A warning label is a label attached to an item that warns the user about the risks associated with the use of the item. For example, many products that pose certain health risks such as cigarettes, pharmaceutical drugs or flammable objects are required to place warning labels on the packaging. Machinery or other potentially dangerous equipment usually is accompanied by warning labels as well.
Warning labels can come in all shapes and sizes, but an effective warning label should always be seen, read and understood by the user so that he or she can proceed safely and avoid being harmed by the use of the product or equipment. An effective warning label should always contain the following elements:
Clear Statement of the Danger
For example, a person purchasing a pack of cigarettes needs to know that smoking can cause lung cancer; a person who is about to dive into a pool needs to be warned if there is shallow water; or a person operating a stove needs to be warned of a hot surface.
Specific Consequences Resulting from Exposure to the Danger
For example, a person who smokes on a regular basis may develop lung cancer; a person who dives into a shallow pool may become paralyzed; or a person operating a stove may be burned.

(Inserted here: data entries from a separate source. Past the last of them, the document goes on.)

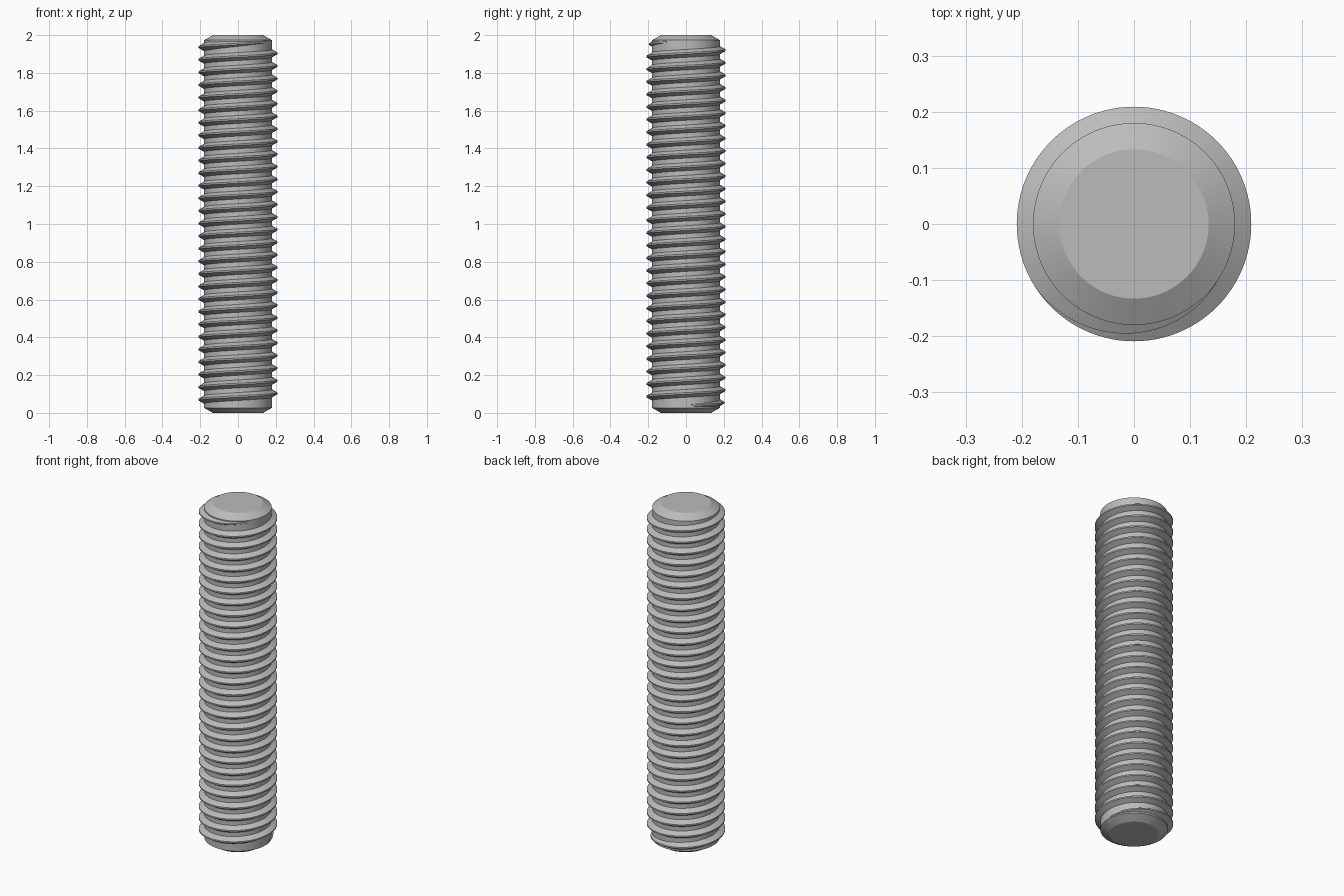
import bpy
import bmesh
from math import cos, sin, pi, radians

cube = bpy.data.objects.get("Cube")
if cube:
    bpy.data.objects.remove(cube)

LENGTH = 2.0
CORE_R, CREST_R, TIP_R = 0.18, 0.209, 0.133
CHAMFER = 0.027
PITCH = LENGTH / 30
SEGMENTS = 96

steel = bpy.data.materials.new("steel grey")
steel.use_nodes = True
grey = (0.5, 0.5, 0.5, 1)
steel.diffuse_color = grey
steel.node_tree.nodes["Principled BSDF"].inputs["Base Color"].default_value = grey


def add_part(name, bm):
    bmesh.ops.recalc_face_normals(bm, faces=bm.faces)
    mesh = bpy.data.meshes.new(name)
    bm.to_mesh(mesh)
    bm.free()
    mesh.materials.append(steel)
    part = bpy.data.objects.new(name, mesh)
    bpy.context.collection.objects.link(part)
    bpy.ops.object.select_all(action="DESELECT")
    part.select_set(True)
    bpy.context.view_layer.objects.active = part
    bpy.ops.object.shade_smooth_by_angle(angle=radians(20))
    return part


def bridge(bm, a, b, closed=True):
    n = len(a)
    for i in range(n if closed else n - 1):
        j = (i + 1) % n
        bm.faces.new((a[i], a[j], b[j], b[i]))


# Plain shank with a chamfer and a flat face at each end
bm = bmesh.new()
outline = [(TIP_R, 0), (CORE_R, CHAMFER),
           (CORE_R, LENGTH - CHAMFER), (TIP_R, LENGTH)]
rings = []
for r, z in outline:
    angles = [2 * pi * i / SEGMENTS for i in range(SEGMENTS)]
    rings.append([bm.verts.new((r * cos(a), r * sin(a), z)) for a in angles])
for lower, upper in zip(rings, rings[1:]):
    bridge(bm, lower, upper)
bm.faces.new(rings[0])
bm.faces.new(rings[-1])
add_part("shank", bm)

# Right-handed helical thread that sinks into the shank at both ends
bm = bmesh.new()
half_root, half_crest = 0.021, 0.004
section = [(CORE_R - 0.03, -half_root), (CORE_R, -half_root),
           (CREST_R, -half_crest), (CREST_R, half_crest),
           (CORE_R, half_root), (CORE_R - 0.03, half_root)]
start_z = 0.0367
end_turn = 28 + 330 / 360
fade_turns = 115 / 360
steps = round(end_turn * SEGMENTS)
previous = None
for i in range(steps + 1):
    turn = end_turn * i / steps
    fade = min(1, turn / fade_turns, (end_turn - turn) / fade_turns)
    sink = (CREST_R - CORE_R + 0.001) * (1 - fade)
    a = 2 * pi * turn
    ring = [bm.verts.new(((r - sink) * cos(a), (r - sink) * sin(a),
                          start_z + PITCH * turn + h)) for r, h in section]
    if previous:
        bridge(bm, previous, ring)
    else:
        bm.faces.new(ring)
    previous = ring
bm.faces.new(previous)
add_part("thread", bm)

Instructions to Reduce Likelihood of Exposure to Danger
For example, "don't smoke" or "no diving" or "do not touch."
Appropriate Signal Word to Inform the User of the Severity of the Danger
Not all dangers are equal. While some could be fatal, others are merely minor hazards. Appropriate language should be used that informs the user of the level of risk involved. For potentially fatal consequences of a given action, the warning label should use "Danger." A "Danger" label should be used to warn of the risks of diving into a shallow pool. For life-threatening consequences that are not immediate – such as smoking – the warning label should use "Warning." For dangers that are not life-threatening, the warning label should use "Caution."
While those four elements should always exist on an effective warning label, there are other things that can be done to increase the likelihood of the warning being heeded by the user. Design elements that could improve a warning label include:
- Bold print
- Contrasting colors
- Borders and underscoring for emphasis
- Easily understandable pictures or symbols to represent the danger
Decades of research has shown that warning labels that include all of the elements outlined above are the most effective at deterring people from using a product unsafely. Manufacturers who are designing a warning label should not only comply with the standard ANSI Z535 Warnings Code, but also follow the guidelines laid out in this post.